ZIMBABWE Lawyers for Human Rights (ZLHR) joins the rest of the world in commemorating International Day of Peace with a call for both state and non-state actors to embrace and strengthen the ideals of peace and build a safer future for all people in Zimbabwe.
International Day of Peace which is observed around the world every year on 21 September, is devoted to strengthening principles of peace, through observing 24 hours of non-violence and cease-fire.
International Day of Peace affords us an opportunity to reflect and recommit to the sincere undertaking by the United Nations and the global peoples to promote and safeguard peace throughout the world.
In 2020, International Day of Peace is commemorated under the theme “Shaping Peace Together.”
The theme could not be more appropriate as it galvanises us all to implement and respect instruments that enforce values such as peace, freedom, justice, equality, development and human dignity across Zimbabwe and the world.

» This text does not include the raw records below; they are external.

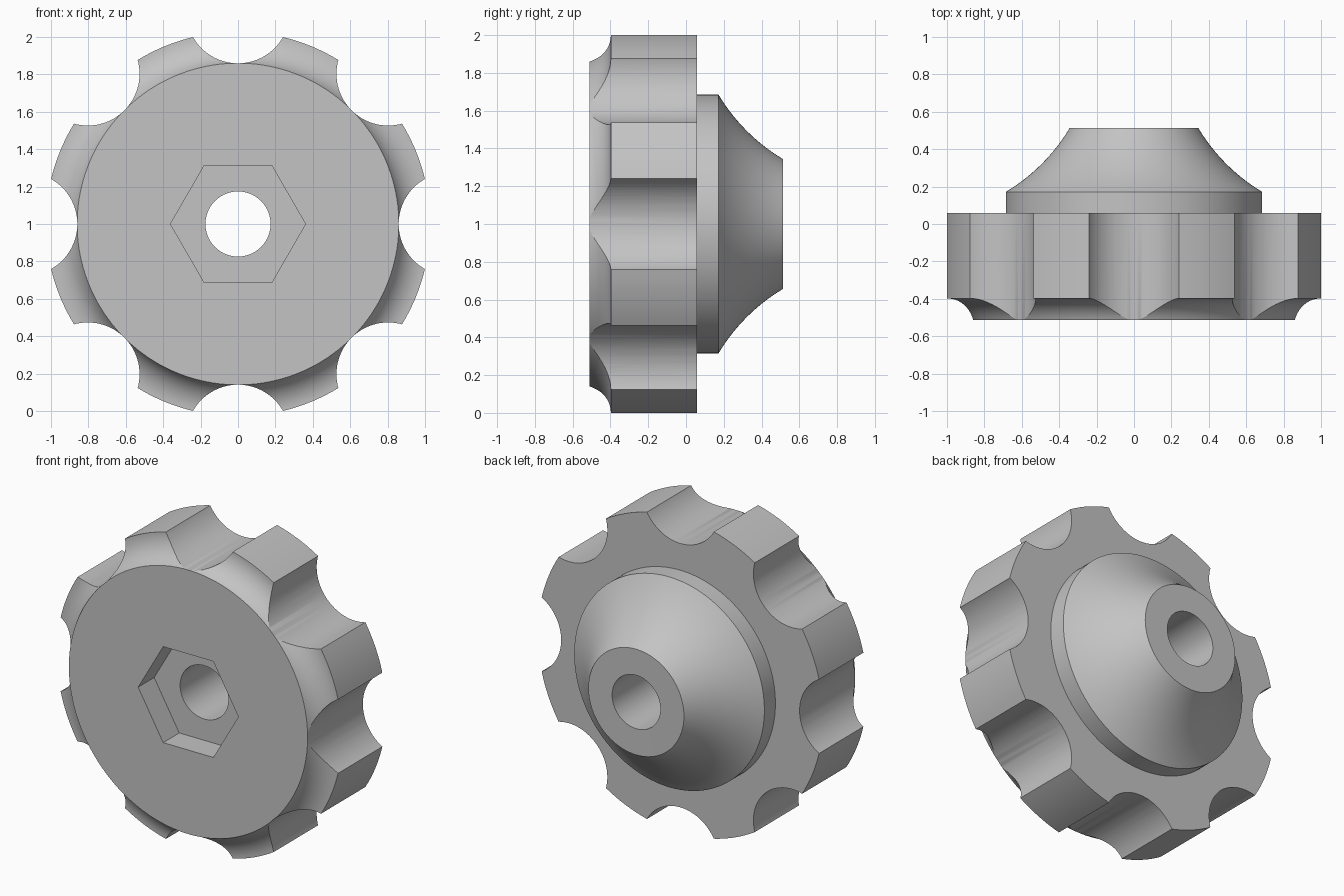
import bpy, bmesh
from math import sin, cos, pi, sqrt, atan2
from mathutils import Matrix, Vector

cube = bpy.data.objects.get("Cube")
if cube:
    bpy.data.objects.remove(cube)

# Main sizes, with the knob axis along y
CENTRE = Vector((0, 0, 1))
FRONT, BACK = -0.512, 0.512
RIM_FRONT, RIM_BACK, COLLAR_BACK = -0.398, 0.058, 0.172
RIM_R, FACE_R, COLLAR_R, NECK_R, BORE_R = 1.028, 0.86, 0.685, 0.343, 0.174
GRIP_R, POCKET_R, POCKET_DEPTH = 0.277, 0.361, 0.165
GRIPS = 8

grey = bpy.data.materials.new("plain grey")
grey.use_nodes = True
colour = (0.55, 0.55, 0.55, 1)
grey.diffuse_color = colour
grey.node_tree.nodes["Principled BSDF"].inputs["Base Color"].default_value = colour


def make_object(name, bm):
    bmesh.ops.recalc_face_normals(bm, faces=bm.faces)
    mesh = bpy.data.meshes.new(name)
    bm.to_mesh(mesh)
    bm.free()
    mesh.materials.append(grey)
    obj = bpy.data.objects.new(name, mesh)
    bpy.context.collection.objects.link(obj)
    return obj


def arc(start, end, centre, steps):
    """Points on a short arc of (radius, y) pairs, both ends included."""
    a, b = (atan2(p[1] - centre[1], p[0] - centre[0]) for p in (start, end))
    turn = (b - a + pi) % (2 * pi) - pi
    r = sqrt((start[0] - centre[0]) ** 2 + (start[1] - centre[1]) ** 2)
    return [(centre[0] + r * cos(a + turn * i / steps),
             centre[1] + r * sin(a + turn * i / steps)) for i in range(steps + 1)]


def lathe(name, profile, steps):
    bm = bmesh.new()
    verts = [bm.verts.new(CENTRE + Vector((r, y, 0))) for r, y in profile]
    edges = [bm.edges.new((v, verts[i - 1])) for i, v in enumerate(verts)]
    bmesh.ops.spin(bm, geom=verts + edges, cent=CENTRE, axis=(0, 1, 0),
                   angle=2 * pi, steps=steps)
    bmesh.ops.remove_doubles(bm, verts=bm.verts, dist=1e-4)
    return make_object(name, bm)


def prism(bm, sides, radius, y0, y1, x=0, z=0):
    """Prism along y with a corner on the x axis."""
    ring = [bm.verts.new(CENTRE + Vector((x + radius * cos(2 * pi * i / sides), y0,
                                         z + radius * sin(2 * pi * i / sides))))
            for i in range(sides)]
    cap = bm.faces.new(ring)
    out = bmesh.ops.extrude_face_region(bm, geom=[cap], use_keep_orig=True)
    moved = [v for v in out["geom"] if isinstance(v, bmesh.types.BMVert)]
    bmesh.ops.translate(bm, verts=moved, vec=(0, y1 - y0, 0))


def cut(obj, cutter):
    mod = obj.modifiers.new("cut", 'BOOLEAN')
    mod.operation = 'DIFFERENCE'
    mod.solver = 'EXACT'
    mod.object = cutter
    bpy.context.view_layer.objects.active = obj
    bpy.ops.object.modifier_apply(modifier=mod.name)
    bpy.data.objects.remove(cutter)


# Knob body: flat face, cove, rim, collar, concave cone and through bore
rise, reach = RIM_FRONT - FRONT, RIM_R - FACE_R
cove_r = (reach ** 2 + rise ** 2) / (2 * rise)
profile = [(BORE_R, FRONT)]
profile += arc((FACE_R, FRONT), (RIM_R, RIM_FRONT), (RIM_R, RIM_FRONT - cove_r), 14)
profile += [(RIM_R, RIM_BACK), (COLLAR_R, RIM_BACK)]
hollow = ((COLLAR_R + NECK_R) / 2 + 0.68, (COLLAR_BACK + BACK) / 2 + 0.68)
profile += arc((COLLAR_R, COLLAR_BACK), (NECK_R, BACK), hollow, 14)
profile += [(BORE_R, BACK)]
knob = lathe("knob", profile, 160)

# Finger grips scooped out of the rim
bm = bmesh.new()
for i in range(GRIPS):
    a = 2 * pi * i / GRIPS
    d = FACE_R + 0.276
    prism(bm, 80, GRIP_R, FRONT - 0.2, RIM_BACK + 0.05, d * cos(a), d * sin(a))
cut(knob, make_object("grip_cutter", bm))

# Hexagonal nut pocket in the front face
bm = bmesh.new()
prism(bm, 6, POCKET_R, FRONT - 0.2, FRONT + POCKET_DEPTH)
cut(knob, make_object("pocket_cutter", bm))

# Smooth curves, sharp edges
bpy.ops.object.select_all(action='DESELECT')
knob.select_set(True)
bpy.context.view_layer.objects.active = knob
bpy.ops.object.shade_smooth_by_angle(angle=pi / 7)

In 2020, we commemorate International Day of Peace when we are grappling with an unprecedented global health pandemic in the form of coronavirus, which has thrown the world into turmoil and is compromising and putting peace at risk.
In Zimbabwe, the devastating social and economic consequences of coronavirus coupled with the unjust enforcement of national lockdown measures by government, have brought some forms of violence against people and robbed them of peace while exposing them to abuse and violation of several of their basic rights.
Unmeasured enforcement of national lockdown measures has resulted in the addition of yet another layer of tragedy and depriving people especially human rights defenders (HRDs) and ordinary citizens who are perceived as enemies of government from enjoying peace.
It is tragic and regrettable that state and non-state actors continue to work tirelessly to deny citizens peace and fundamental rights which were at the core of the struggle for liberation.
Forty years after the attainment of independence, Zimbabwe still carries the dictatorial hallmarks of erosion of personal liberties, repression, abductions, enforced disappearances, torture, surveillance and abuse of the criminal justice system to harass, intimidate and persecute HRDs and ordinary citizens.
State security agents and other non-state actors aligned to repressive elements of the old order continue acting with impunity to violate people’s rights.
Unwarranted harassment and arrests of lawyers, journalists and HRDs including students for carrying out their professional duties still continues.
ZLHR condemns the resort to acts of violence by any aggrieved parties to settle disputes.
Violence, in any form, and by any member of our society violates the right to personal security provided for in Section 52(a)(i) of the Constitution, which guarantees the right of every person to freedom from all forms of violence from public and private sources.
Tolerance of differing opinions is a crucial aspect of democracy and any violent actions will further limit the right of people to exercise their constitutionally protected freedoms and rights to demonstrate and petition, peaceful assembly, expression and association, which are guaranteed in the Constitution and Zimbabwe’s international human rights obligations.
Seven years after the enactment of a new Constitution, the process of national healing remains elusive and the National Peace and Reconciliation Commission tasked with promoting cohesion, unity and reconciliation has failed to have any impact or effect.
All these transgressions are the hallmarks of government’s tragic failure to foster peace in Zimbabwe which should compel and hasten all of us to commit to re-orienting people’s attitudes towards respect for the Constitution, national laws, the rule of law as well as to build a society free of violence, fear, intimidation and hatred.
We must find ways of promoting inclusive approaches to conflict prevention and ending violence as a pathway for sustaining peace.